As we look back upon the two significant differences in the governmental systems of Sparta and Athens, there are also many other characteristics that distinguish the differences and similarities of these two city states. The difference in land as well as population perceives a relative historical comparison. Sparta lacked land area and was forced to seek other land in the fertile plain of Messenia. Although, if we look at the Athens, we see that they had no issues with plentiful land, as they possessed large and populous territory.
Another characteristic that set the differences between Sparta and the Athens were their societies. Although they were similar because both classified their people socially, the both divided their citizens in two uniquely different ways. The Athenian citizens were divided by Solon, the lawgiver and posesser of all power, into four classes based on the annual yield of their farms. The top three would have the opportunity to hold state offices while the lower classes were only allowed to participate in meetings in the Assembly with no office. The main difference between the two city-states was that the Athenian society was broken down into social classes while the Spartans were not. Spartans took a different route, as their government was based on a military foundation. There were no visible social classes, as it was understood the male responsibility as a dominant military man. At the age of seven, it was understood that any male
Spartan began life becoming prepared to be a strong soldier, while being taken from their families and placed in the barracks to live. The soldiers were the only figure placed with high regards in their society.

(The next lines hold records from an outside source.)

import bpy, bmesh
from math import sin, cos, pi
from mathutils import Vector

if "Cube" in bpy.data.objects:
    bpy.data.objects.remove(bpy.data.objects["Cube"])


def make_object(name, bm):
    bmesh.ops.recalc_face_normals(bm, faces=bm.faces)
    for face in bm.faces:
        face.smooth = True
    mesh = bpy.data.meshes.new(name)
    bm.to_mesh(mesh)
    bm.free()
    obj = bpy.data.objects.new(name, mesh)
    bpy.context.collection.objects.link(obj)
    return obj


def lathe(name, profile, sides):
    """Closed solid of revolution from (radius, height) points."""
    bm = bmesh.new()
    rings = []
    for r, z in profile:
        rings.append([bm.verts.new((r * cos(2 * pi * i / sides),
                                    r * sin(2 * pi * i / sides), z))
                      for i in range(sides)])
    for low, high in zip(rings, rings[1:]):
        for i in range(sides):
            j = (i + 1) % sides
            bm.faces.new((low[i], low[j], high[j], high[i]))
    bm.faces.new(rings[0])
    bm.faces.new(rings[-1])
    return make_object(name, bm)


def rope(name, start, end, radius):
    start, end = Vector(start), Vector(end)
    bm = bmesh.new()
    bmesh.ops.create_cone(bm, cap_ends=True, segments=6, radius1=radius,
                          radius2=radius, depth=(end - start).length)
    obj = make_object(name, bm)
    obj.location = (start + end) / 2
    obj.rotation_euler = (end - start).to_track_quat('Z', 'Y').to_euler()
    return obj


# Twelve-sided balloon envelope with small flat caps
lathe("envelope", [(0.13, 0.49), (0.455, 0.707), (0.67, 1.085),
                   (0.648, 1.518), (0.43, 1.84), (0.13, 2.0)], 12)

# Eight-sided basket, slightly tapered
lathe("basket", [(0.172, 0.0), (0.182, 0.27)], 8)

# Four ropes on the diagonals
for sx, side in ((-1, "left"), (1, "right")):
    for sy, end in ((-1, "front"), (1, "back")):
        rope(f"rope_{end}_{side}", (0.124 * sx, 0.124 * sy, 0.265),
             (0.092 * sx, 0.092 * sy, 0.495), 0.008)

Though these city-states had their differences, there were also similarities between the two. Both the Spartans and Athenians relied on the male citizens as valuable rolls in the formation of their city-states. We see this as the Spartans demanded their men at a young age to prepare to meet the demands of the their state through the military. On the other end, we see the Athenian men taking a more political stand point, while being selected to hold offices in the state in addition to being paid for their work. In addition to this similarity, we see that women were not primarily in the picture in either government, in the Spartans nor the Athenian city-states. As a whole, both city-states looked to the male citizens as important characteristics in the formation of their city-states.

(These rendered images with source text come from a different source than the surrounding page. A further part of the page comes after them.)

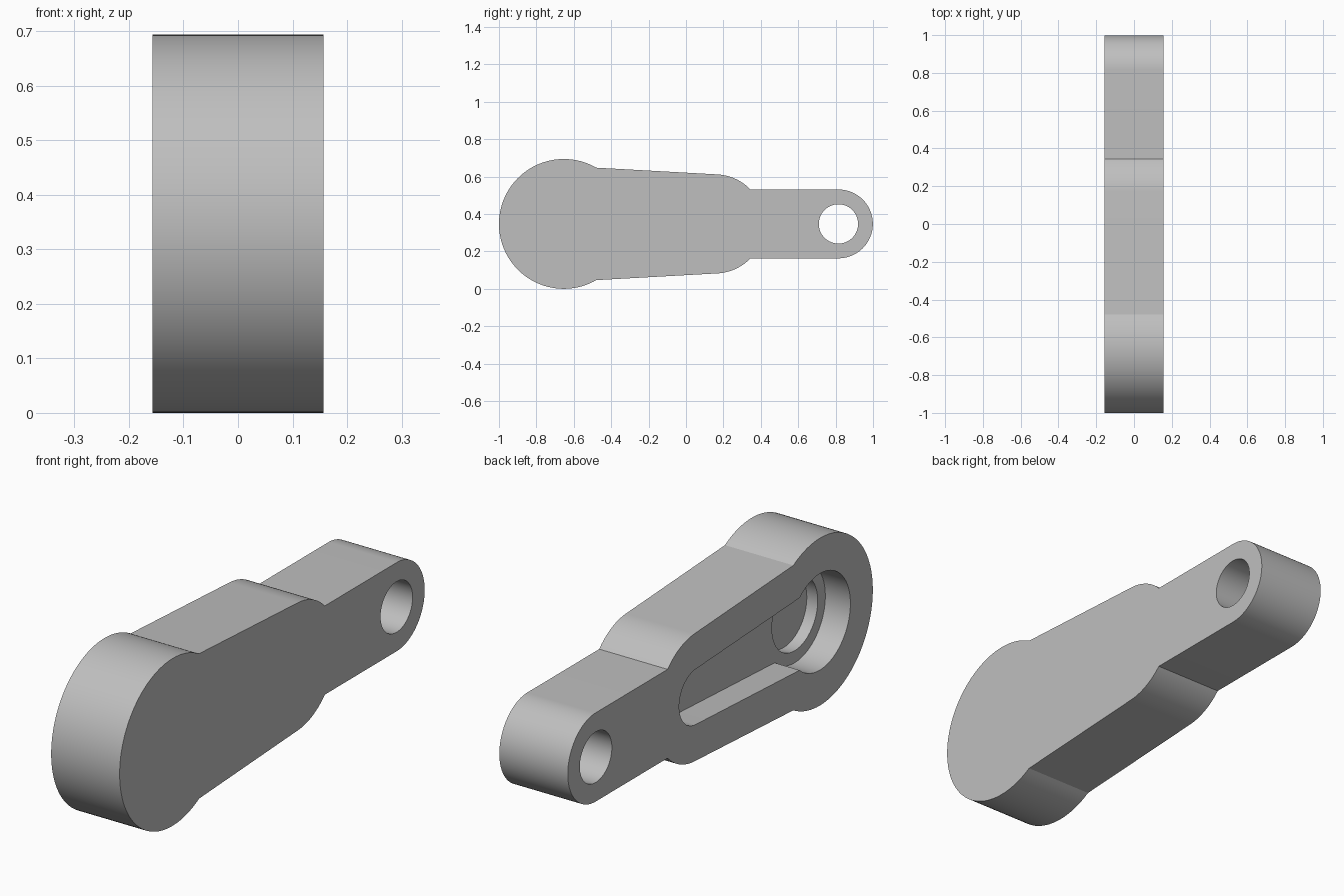
import bpy, bmesh
from math import sin, cos, radians

cube = bpy.data.objects.get("Cube")
if cube:
    bpy.data.objects.remove(cube)

HALF = 0.157      # half thickness
MID = 0.347       # height of the centre line
BIG, NECK, EYE = -0.653, 0.154, 0.815   # arc centres along y

grey = bpy.data.materials.new("plain grey")
grey.use_nodes = True
colour = (0.52, 0.52, 0.52, 1)
grey.diffuse_color = colour
grey.node_tree.nodes["Principled BSDF"].inputs["Base Color"].default_value = colour


def outline(arcs, steps=40):
    """Upper half from arcs (centre, radius, start, end), then mirrored below."""
    top = []
    for centre, radius, start, end in arcs:
        for i in range(steps + 1):
            a = radians(start + (end - start) * i / steps)
            top.append((centre + radius * cos(a), radius * sin(a)))
    return top + [(y, -z) for y, z in reversed(top[1:-1])]


def prism(name, points, x0, x1):
    bm = bmesh.new()
    face = bm.faces.new([bm.verts.new((x0, y, MID + z)) for y, z in points])
    grown = bmesh.ops.extrude_face_region(bm, geom=[face])["geom"]
    verts = [g for g in grown if isinstance(g, bmesh.types.BMVert)]
    bmesh.ops.translate(bm, verts=verts, vec=(x1 - x0, 0, 0))
    bmesh.ops.recalc_face_normals(bm, faces=bm.faces)
    mesh = bpy.data.meshes.new(name)
    bm.to_mesh(mesh)
    bm.free()
    mesh.materials.append(grey)
    obj = bpy.data.objects.new(name, mesh)
    bpy.context.collection.objects.link(obj)
    return obj


def disc(centre, radius):
    return outline([(centre, radius, 180, 0)])


# Link body: large round end, tapering middle, narrow eye end
body = prism("link_arm", outline([(BIG, 0.347, 180, 60),
                                  (NECK, 0.265, 87, 44),
                                  (EYE, 0.184, 90, 0)]), -HALF, HALF)

# Pocket, deeper round seat and through hole, all open on the -x side
cutters = [
    prism("pocket_cutter", outline([(BIG, 0.2, 180, 48.6),
                                    (NECK, 0.115, 87, 0)]), -HALF - 0.1, -HALF + 0.115),
    prism("seat_cutter", disc(BIG, 0.15), -HALF - 0.1, -HALF + 0.165),
    prism("eye_cutter", disc(EYE, 0.105), -HALF - 0.1, HALF + 0.1),
]
bpy.context.view_layer.objects.active = body
for cutter in cutters:
    cutter.hide_render = True
    mod = body.modifiers.new(cutter.name, 'BOOLEAN')
    mod.operation = 'DIFFERENCE'
    mod.solver = 'EXACT'
    mod.object = cutter
    bpy.ops.object.modifier_apply(modifier=mod.name)
    bpy.data.objects.remove(cutter)

# Smooth curved walls, crisp edges
bpy.ops.object.select_all(action='DESELECT')
body.select_set(True)
bpy.ops.object.shade_smooth_by_angle(angle=radians(20))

In close, the Spartans and Athenian city-states were both preeminent city-states of the late Archaic Greek and Classical periods. Though they possessed this similarity, there were many differences between the two.